- Media “bosses” (private media) today are mostly semi-literates, racketeers and loan sharks who want only two things: money and power (money gives power) or power and money (when you have power it’s easier to take money). When their castle starts crumbling, they throw themselves into the arms of politics, whose elite also acts like a mafia and there the story ends. How it happened that the media dropped their real (positive) power, and allowed advertisers and media agencies to throw them to their knees, I don’t know, but a revolution is definitely necessary. The only thing is, in order to have a revolution you need smart people, and they are very hard to find in today’s media. You could count them on one hand.
- Media agencies are assuming a completely wrong role here, stepping over to the side of advertisers in strangling the media. Advertisers are not the most important partners of media agencies – but of the media, as suggested by their very name. Strong media as partners – media that are read, watched and listened to, media that do not hide their data and do not lie about their circulation, media that are members of ABC because they do not fear the truth about their business, creative media, positive media – these are partners advertisers won’t deteriorate with, but, on the contrary, their business will flourish. But with advertisers and media agencies such as they are, the media industry is inevitably going down the tubes. The nation has been numbed to mindless and therefore the most watched programs are Farm and Big Brother, shows that should be prohibited by law, if there were any brains left. We are all prime patients for Naša Mala Klinika (Our Little Clinic, a comedy show running on TV stations in the region).
In this general chaos, native was conceived as a new mantra that is now sold to advertisers, but not as a marked paid article. Thus it becomes fraud and racketeering. It’s a racket in terms of: pay me if you want me to write nicely about you. Today, the media can destroy a company or individual by false reporting without suffering any punishment. In court, they simply cite an ‘anonymous’ source of information for their report, and that’s the end of the story. So says the law. The law gives the media the opportunity to behave the way they behave. Today you can’t sue the media for a lie that destroyed your company or you personally, and thus return the favour if your claims are proven.
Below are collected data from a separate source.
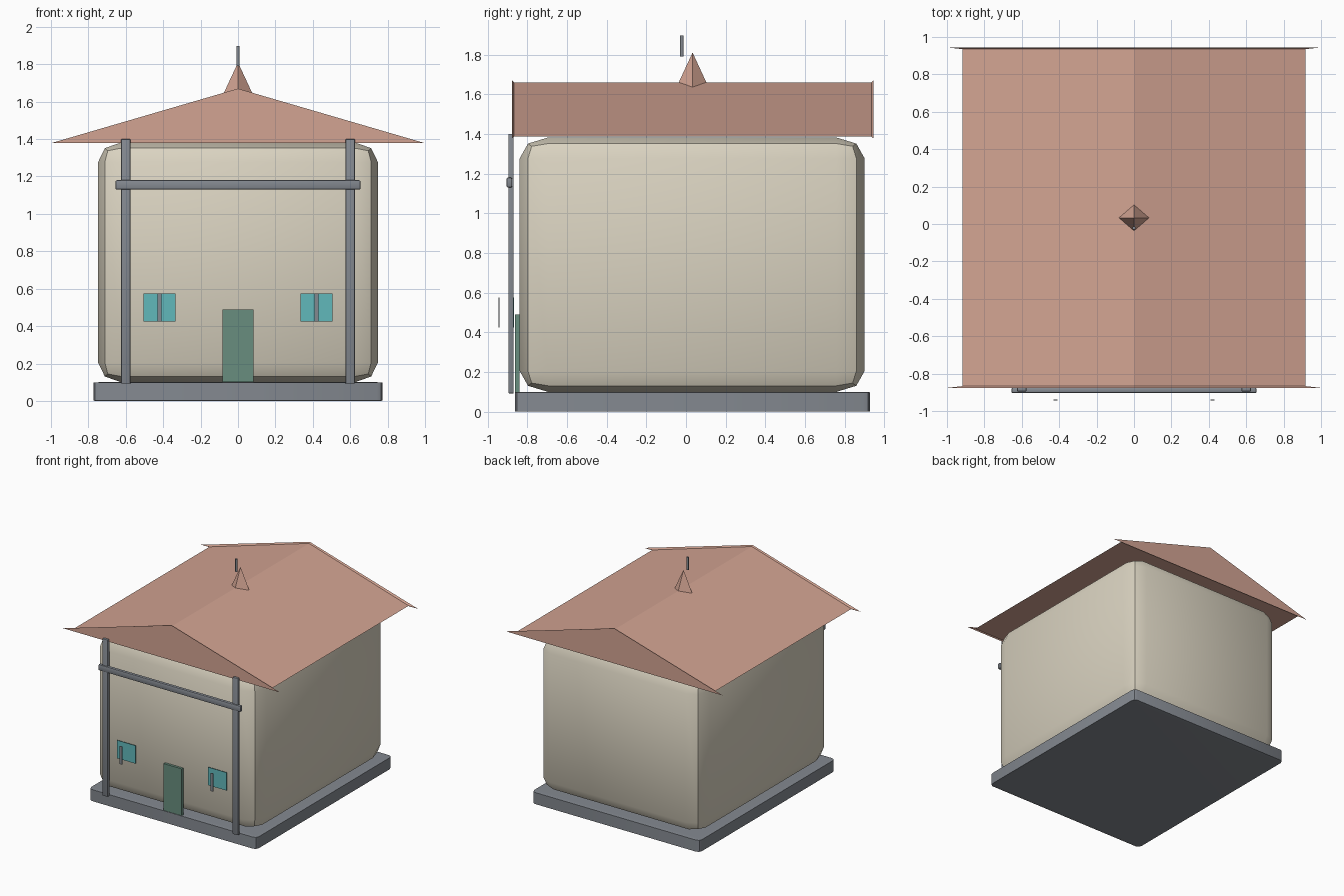
import bpy, bmesh
from math import radians

if "Cube" in bpy.data.objects:
    bpy.data.objects.remove(bpy.data.objects["Cube"])


def mat(name, rgb):
    m = bpy.data.materials.new(name)
    m.diffuse_color = (*rgb, 1)
    m.use_nodes = True
    m.node_tree.nodes["Principled BSDF"].inputs["Base Color"].default_value = m.diffuse_color
    return m


WALL = mat("plaster", (0.70, 0.65, 0.53))
ROOF = mat("roof_tile", (0.65, 0.37, 0.29))
GLASS = mat("glass", (0.12, 0.48, 0.50))
DOOR = mat("door_paint", (0.14, 0.27, 0.21))
STONE = mat("slate_grey", (0.23, 0.25, 0.28))


def finish(ob, name, material, smooth=False):
    ob.name = name
    ob.data.materials.append(material)
    if smooth:
        bpy.ops.object.select_all(action='DESELECT')
        ob.select_set(True)
        bpy.context.view_layer.objects.active = ob
        bpy.ops.object.shade_smooth_by_angle(angle=radians(35))
    return ob


def from_bmesh(bm, name, material, smooth=False):
    bmesh.ops.recalc_face_normals(bm, faces=bm.faces[:])
    me = bpy.data.meshes.new(name)
    bm.to_mesh(me)
    bm.free()
    ob = bpy.data.objects.new(name, me)
    bpy.context.collection.objects.link(ob)
    return finish(ob, name, material, smooth)


def box(name, lo, hi, material, bevel=0.0, unit_bevel=0.0):
    """Box between two corners; unit_bevel stretches with the box."""
    bm = bmesh.new()
    bmesh.ops.create_cube(bm, size=1)
    size = [b - a for a, b in zip(lo, hi)]
    mid = [(a + b) / 2 for a, b in zip(lo, hi)]

    def round_edges(width):
        if width:
            bmesh.ops.bevel(bm, geom=bm.edges[:], offset=width, segments=2,
                            profile=0.5, affect='EDGES')

    round_edges(unit_bevel)
    bmesh.ops.scale(bm, vec=size, verts=bm.verts)
    round_edges(bevel)
    bmesh.ops.translate(bm, vec=mid, verts=bm.verts)
    return from_bmesh(bm, name, material, bool(bevel or unit_bevel))


# Foundation and rounded house body
box("foundation", (-0.773, -0.862, 0), (0.773, 0.927, 0.1), STONE, unit_bevel=0.02)
box("house_body", (-0.748, -0.838, 0.1), (0.748, 0.9, 1.382), WALL, unit_bevel=0.082)

# Gable roof: triangular sections that flare out at both ends
bm = bmesh.new()
rings = []
for y, half, eave, ridge in [(-0.876, 1.0, 1.378, 1.67), (-0.867, 0.918, 1.386, 1.66),
                             (0.935, 0.918, 1.386, 1.66), (0.944, 1.0, 1.378, 1.67)]:
    rings.append([bm.verts.new(p) for p in
                  [(-half, y, eave), (half, y, eave), (0, y, ridge)]])
for a, b in zip(rings, rings[1:]):
    for i in range(3):
        j = (i + 1) % 3
        bm.faces.new((a[i], a[j], b[j], b[i]))
bm.faces.new(rings[0])
bm.faces.new(rings[-1])
from_bmesh(bm, "gable_roof", ROOF)

# Four-sided roof finial with its floating rod
bpy.ops.mesh.primitive_cone_add(vertices=4, radius1=0.08, radius2=0, depth=0.173,
                                location=(0, 0.033, 1.7235))
finish(bpy.context.object, "roof_finial", ROOF)
bpy.ops.mesh.primitive_cylinder_add(vertices=12, radius=0.009, depth=0.107,
                                    location=(0, -0.021, 1.8435))
finish(bpy.context.object, "finial_rod", STONE, True)

# Front frame: two posts and a cross beam
for side, s in (("left", -1), ("right", 1)):
    box(side + "_post", (s * 0.6 - 0.025, -0.895, 0.092), (s * 0.6 + 0.025, -0.868, 1.4),
        STONE, bevel=0.005)
box("cross_beam", (-0.655, -0.904, 1.13), (0.655, -0.876, 1.18), STONE, bevel=0.007)

# Door
box("door", (-0.084, -0.861, 0.1), (0.084, -0.84, 0.49), DOOR)

# Windows with a thin bar standing in front of each pane
for side, s in (("left", -1), ("right", 1)):
    x = s * 0.419
    box(side + "_window", (x - 0.085, -0.87, 0.425), (x + 0.085, -0.866, 0.575), GLASS)
    box(side + "_window_bar", (x - 0.011, -0.944, 0.425), (x + 0.011, -0.939, 0.575), STONE)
That’s just not the law.
In order for native to ’emerge’ with a label that would show that it’s a paid article, at least two conditions must be met. That the text is good and that it was written by a relevant author, someone I trust. These days native texts are not well-written, they are classic ads written with the concept “me, only me and no one like me” and are written by anonymous people, mostly juniors in the agency because no serious person wants to do it. And that’s why native hides under the guise of regular articles, without the ‘paid’ label. That’s why it’s not read. That’s why it’s a lie and money out the window.
And that’s why my message is still: If you have a good article that’s in line with our concept, we’ll publish it for free, if not, there’s no money in the world that could pay for it to be published. If we tell you that you have to pay, it means that we don’t want to publish it, we just don’t want to tell you that so harshly. If you accept to pay… well, we’ll just have to tell you then.